The trick to stir fry is that is needs to be prepared over extremely high heat. I have found that an induction burner works VERY well. If it seems that your stove does not create enough heat (which is common), try doing stir fry on your gas grill — it pumps out a lot more heat. Also, pick up a wok. Avoid the expensive ones and anything with a non-stick coating. Make sure your wok is sturdy (although the steel is pretty thin) and treat it like cast iron. It will need to be seasoned and should only be rinsed with water (no soap).
This dish should take about 20-30 minutes for the stir fry. Rice cooking times vary by rice cooker and amount of rice.
Start your rice in the rice-cooker.
Prep all vegetables first!
Sugar snap peas, snow peas and water chestnuts are great, traditional choices, but you can use any vegetables. Cut all the vegetable into bite-sized pieces. Divide them up by rigidity.
Cut your chicken into bite-sized pieces.
Turn the heat on high and add oil to the wok (about 2 tablespoons). Use peanut or stir-fry oil (most oils have too low of a smoke point to use for stir fry). When the oil is hot, add the chicken and stir or toss continually. I also like to add crushed red pepper (like the stuff you put on pizza), garlic, lemongrass and pepper. Sometimes I will also add sesame seed, but not until the end. When the outside of the chicken is browned, add soy sauce, teriyaki sauce, and lime juice from half a lime. Alternatively, you can use a bottled stir-fry sauce.
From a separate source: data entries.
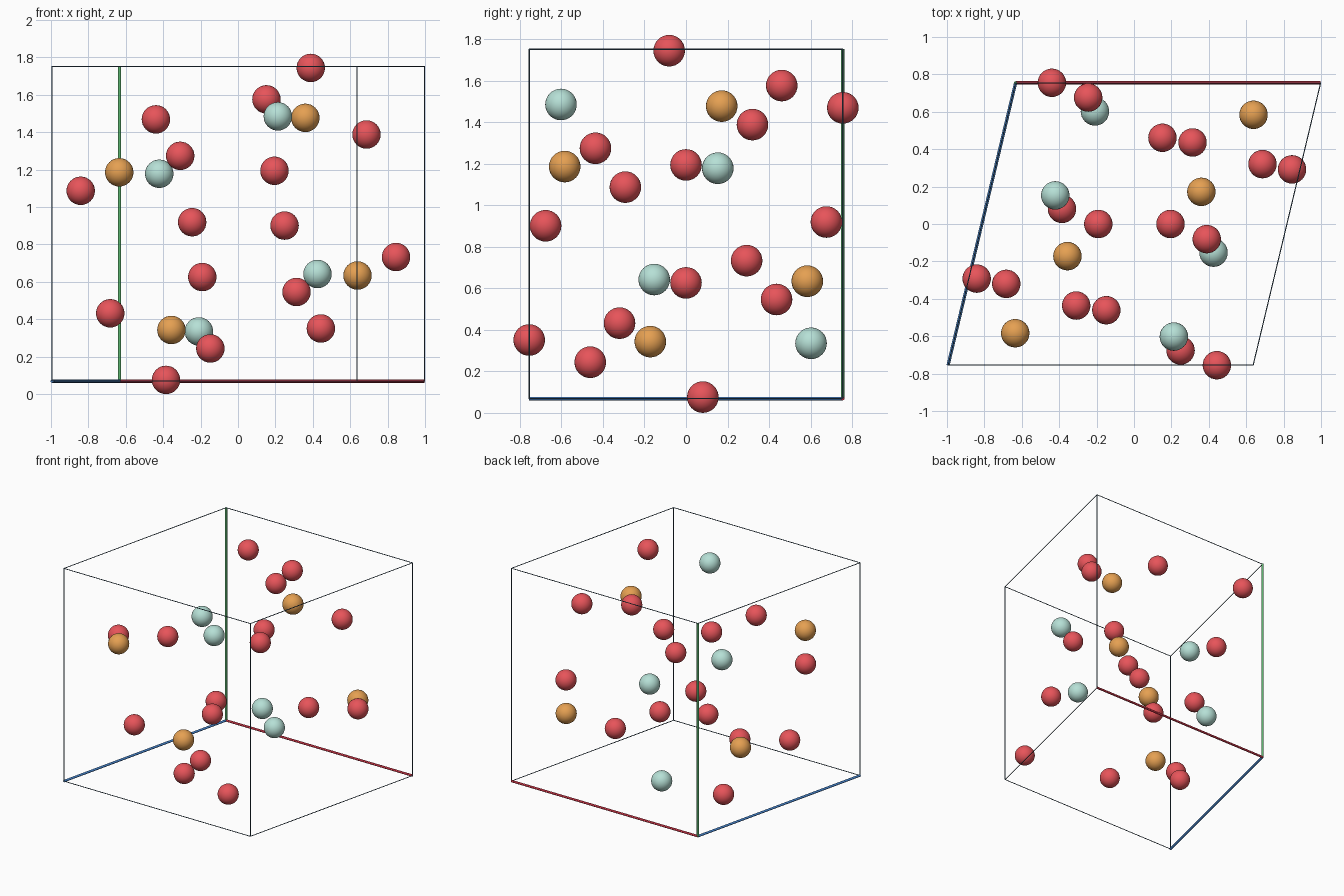
import bpy
from mathutils import Vector

if "Cube" in bpy.data.objects:
    bpy.data.objects.remove(bpy.data.objects["Cube"])

XC = 0.002          # centre of inversion
ZC = 0.910
HZ = 0.841          # half height of the cell
ATOM_R = 0.076


def material(name, rgb):
    def lin(c):
        c /= 255
        return c / 12.92 if c <= 0.04045 * 1 else ((c + 0.055) / 1.055) ** 2.4
    m = bpy.data.materials.new(name)
    m.diffuse_color = (*[lin(c) for c in rgb], 1)
    m.use_nodes = True
    m.node_tree.nodes["Principled BSDF"].inputs["Base Color"].default_value = m.diffuse_color
    return m


RED = material("red", (231, 84, 90))
ORANGE = material("orange", (229, 160, 82))
TEAL = material("pale teal", (182, 224, 214))
SLATE = material("slate", (70, 98, 120))
AXIS_RED = material("axis red", (228, 62, 82))
AXIS_GREEN = material("axis green", (90, 180, 110))
AXIS_BLUE = material("axis blue", (75, 140, 215))


def atom(name, pos, mat):
    bpy.ops.mesh.primitive_uv_sphere_add(segments=32, ring_count=16, radius=ATOM_R, location=pos)
    ob = bpy.context.object
    ob.name = name
    ob.data.materials.append(mat)
    bpy.ops.object.shade_smooth()


def rod(name, a, b, r, mat):
    d = b - a
    bpy.ops.mesh.primitive_cylinder_add(vertices=12, radius=r, depth=d.length, location=(a + b) / 2,
                                        rotation=d.to_track_quat('Z', 'Y').to_euler())
    ob = bpy.context.object
    ob.name = name
    ob.data.materials.append(mat)
    bpy.ops.object.shade_smooth_by_angle()


# Atoms: offsets from the cell centre, each with a twin on the opposite side
atoms = [
    ("red_atom", RED, [(.387, -.081, .834), (.15, .461, .666), (-.441, .755, .559),
                       (.685, .32, .478), (-.311, -.436, .364), (.193, 0, .284),
                       (-.843, -.292, .177), (-.247, .676, .009)]),
    ("orange_atom", ORANGE, [(-.637, -.584, .276), (.358, .172, .567)]),
    ("teal_atom", TEAL, [(.211, -.602, .575), (-.423, .153, .268)]),
]
centre = Vector((XC, 0, ZC))
for name, mat, places in atoms:
    for p in places:
        atom(name, centre + Vector(p), mat)
        atom(name + "_twin", centre - Vector(p), mat)

# Cell frame: sheared box, origin at the back left bottom corner
origin = centre + Vector((-.635, .755, -HZ))
axes = [(Vector((1.631, 0, 0)), "red_axis", AXIS_RED),
        (Vector((-.361, -1.51, 0)), "blue_axis", AXIS_BLUE),
        (Vector((0, 0, 2 * HZ)), "green_axis", AXIS_GREEN)]
for i, (v, name, mat) in enumerate(axes):
    u, w = [axes[j][0] for j in range(3) if j != i]
    for s in (0, 1):
        for t in (0, 1):
            start = origin + u * s + w * t
            if s or t:
                rod("cell_edge", start, start + v, 0.0028, SLATE)
            else:
                rod(name, start, start + v, 0.0085, mat)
When the chicken has cooked to about 160 degrees, put in the more rigid vegetables. As those heat, progressively add the softer vegetables. Generally this can be done in 2 or 3 groups (i.e., carrots and broccoli first, snap peas second and bell peppers last), and none of the vegetables should cook very long. The key is that the vegetables should be heated, but not cooked — they should still snap when you bite into them!
Put over rice and serve.